Hamstring injuries are extremely common. Many people suffering from a hamstring injury experience a stabbing pain in the back of their leg, especially during physical activity.
The hamstring is made up of three different muscles: the biceps femoris, the semitendinosus and the semimembranosus. When you experience a pulled or strained hamstring, you have injured one or more of these muscles.
Your hamstring muscles play a very important role in helping you bend your knee and stretch out your leg behind you and they are also very important when you are running fast or sprinting.
Hamstring injuries vary in intensity. Sometimes people are able to continue physical activity with a minor hamstring strain, whereas more severe injuries may make any type of athletic participation impossible.
If you experience a hamstring injury, like a strain, your medical provider will likely evaluate it based on various grades of severity. A grade 1 hamstring strain is the most minor - sometimes called a hamstring pull. With a grade 1 hamstring injury, you will likely experience pain in the back of your leg, especially when pushing yourself at faster speeds, but you will still be able to walk and move around quite easily.
If you have a more serious strain, a grade 2, you might find yourself limping while you are walking. You will also likely experience shooting pain in the back of your leg during physical activity and you may also have some swelling.
In the most severe cases of injury, a grade 3 injury, you may have an actual tear in your muscle. These types of hamstring injuries are marked by intense physical pain and swelling, typically requiring people to use crutches since walking is difficult.
Many factors can lead to a strained hamstring. Here are six things to be aware of that can cause a hamstring injury.
- Tight and stiff muscles - if you do not stretch regularly, especially if you are involved in athletic activities and competitive play, you may find that your hamstrings are quite sore. This muscle group is very susceptible to damage if too tight.

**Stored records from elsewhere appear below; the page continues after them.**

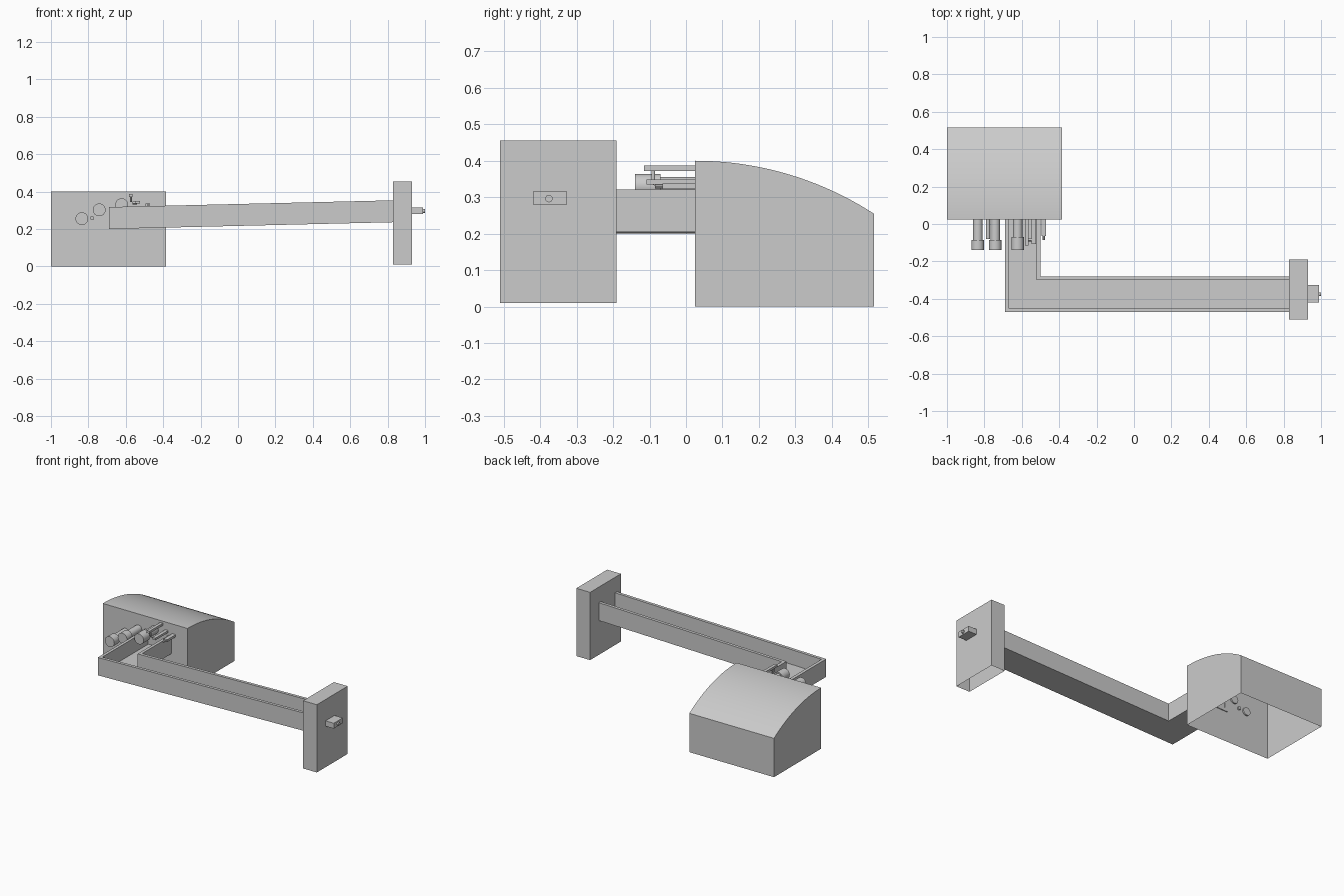
import bpy, bmesh, math
from mathutils import Matrix, Vector

cube = bpy.data.objects.get("Cube")
if cube:
    bpy.data.objects.remove(cube, do_unlink=True)

grey = bpy.data.materials.new("plain_grey")
grey.use_nodes = True
colour = (0.6, 0.6, 0.6, 1)
grey.diffuse_color = colour
grey.node_tree.nodes["Principled BSDF"].inputs["Base Color"].default_value = colour


def finish(name, bm, smooth=False):
    """Turn a bmesh into a grey object."""
    bmesh.ops.recalc_face_normals(bm, faces=bm.faces)
    mesh = bpy.data.meshes.new(name)
    bm.to_mesh(mesh)
    bm.free()
    mesh.materials.append(grey)
    obj = bpy.data.objects.new(name, mesh)
    bpy.context.collection.objects.link(obj)
    if smooth:
        bpy.ops.object.select_all(action='DESELECT')
        obj.select_set(True)
        bpy.context.view_layer.objects.active = obj
        bpy.ops.object.shade_smooth_by_angle(angle=math.radians(30))
    return obj


def box(name, low, high, open_bottom=False):
    low, high = Vector(low), Vector(high)
    bm = bmesh.new()
    bmesh.ops.create_cube(bm, size=1)
    for v in bm.verts:
        v.co = (low + high) / 2 + v.co * (high - low)
    if open_bottom:
        bm.normal_update()
        under = [f for f in bm.faces if f.normal.z < -0.9]
        bmesh.ops.delete(bm, geom=under, context='FACES_ONLY')
    return finish(name, bm)


def rod(name, start, end, radius, sides=32):
    start, end = Vector(start), Vector(end)
    axis = end - start
    turn = axis.to_track_quat('Z', 'Y').to_matrix().to_4x4()
    bm = bmesh.new()
    bmesh.ops.create_cone(bm, cap_ends=True, segments=sides, radius1=radius,
                          radius2=radius, depth=axis.length,
                          matrix=Matrix.Translation((start + end) / 2) @ turn)
    return finish(name, bm, True)


# Curved-top housing, open underneath
front, back, top, radius = 0.025, 0.515, 0.4, 0.9
profile = [(front, 0)]
for i in range(25):
    d = (back - front) * i / 24
    profile.append((front + d, top - radius + math.sqrt(radius ** 2 - d ** 2)))
profile.append((back, 0))
bm = bmesh.new()
ends = [[bm.verts.new((x, y, z)) for y, z in profile] for x in (-1, -0.385)]
for ring in ends:
    bm.faces.new(ring)
for i in range(len(profile) - 1):
    bm.faces.new((ends[0][i], ends[0][i + 1], ends[1][i + 1], ends[1][i]))
finish("curved_housing", bm, True)

# L-shaped open channel, mitred at the corner and rising towards the end plate
half, wall, floor, height = 0.095, 0.02, 0.2, 0.117
inner = half - wall
section = [(-half, 0), (half, 0), (half, height), (inner, height),
           (inner, wall), (-inner, wall), (-inner, height), (-half, height)]
cx, cy = -0.595, -0.375
bm = bmesh.new()
rings = [[], [], []]
for s, h in section:
    for ring, (x, y) in zip(rings, ((cx - s, 0.03), (cx - s, cy - s), (0.835, cy - s))):
        ring.append(bm.verts.new((x, y, floor + h + 0.0237 * (x + 0.69))))
for a, b in zip(rings, rings[1:]):
    for i in range(len(section)):
        j = (i + 1) % len(section)
        bm.faces.new((a[i], a[j], b[j], b[i]))
bm.faces.new(rings[0])
bm.faces.new(rings[2])
finish("channel", bm)

# End plate with its connector
box("end_plate", (0.83, -0.51, 0.01), (0.93, -0.19, 0.455), True)
box("connector_block", (0.925, -0.42, 0.28), (0.99, -0.327, 0.315))
rod("connector_pin", (0.98, -0.376, 0.296), (1.0, -0.376, 0.296), 0.01)

# Capped pipes leaving the housing
for side, x, z, cap_start in (("right", -0.835, 0.255, -0.085),
                              ("middle", -0.742, 0.302, -0.085),
                              ("left", -0.622, 0.33, -0.07)):
    rod(side + "_pipe", (x, 0.035, z), (x, -0.09, z), 0.026)
    rod(side + "_pipe_cap", (x, cap_start, z), (x, -0.14, z), 0.034)
rod("thin_pipe", (-0.78, 0.035, 0.258), (-0.78, -0.08, 0.258), 0.011)

# Sensor bars beside the pipes
box("upper_bar", (-0.583, -0.115, 0.372), (-0.563, 0.035, 0.387))
rod("upper_bar_stem", (-0.573, -0.09, 0.345), (-0.573, -0.09, 0.375), 0.005, 12)
box("middle_bar", (-0.547, -0.108, 0.335), (-0.525, 0.035, 0.349))
rod("middle_bar_pin", (-0.565, -0.085, 0.34), (-0.54, -0.085, 0.34), 0.008, 12)
box("lower_bar", (-0.495, -0.065, 0.322), (-0.47, 0.035, 0.337))
rod("lower_bar_pin", (-0.482, -0.085, 0.33), (-0.482, -0.06, 0.33), 0.006, 12)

- Tired muscles - if you are over-training and have pushed your body too far, or you have increased your training suddenly without adequate preparation, you might find that you suffer from some type of hamstring injury. When muscles get tired, they are more prone to injury.
- Muscular weakness - if your hamstrings are not conditioned, you might find that they cannot handle the stress of physical activity, leading to injury.
- Imbalanced muscles - if you have some muscles that are most more conditioned than others, it can lead to strain. Many people have more developed quadriceps on the front of their legs and weaker hamstrings. The imbalance between these two important muscle groups may cause damage and injury.
- Age - teens and young adults are more likely than people in other age groups to experience hamstring injuries. Young people are more likely to experience hamstring injuries because their bodies are still developing and muscles do not tend to grow at the same speed as bones. If a person is experiencing a growth sport, their bones may grow a lot quicker than their muscles. This may make their muscles more vulnerable to tearing.
- Certain physical activities - if you are heavily involved in activities that include a lot of running, jumping and pounding, you are at a greater risk of experiencing a hamstring injury. Running, dancing, soccer, football, basketball, and soccer are all activities that may could potentially put you at risk for hamstring injuries.
If you think you have an injured hamstring, or some other type of injury causing you pain in your legs, it is advisable that you consult a qualified medical professional like a board certified sports medicine doctor for a thorough evaluation, diagnosis and treatment. As with most sports injuries, if left untreated, these types of injuries can become more severe and take much longer to heal.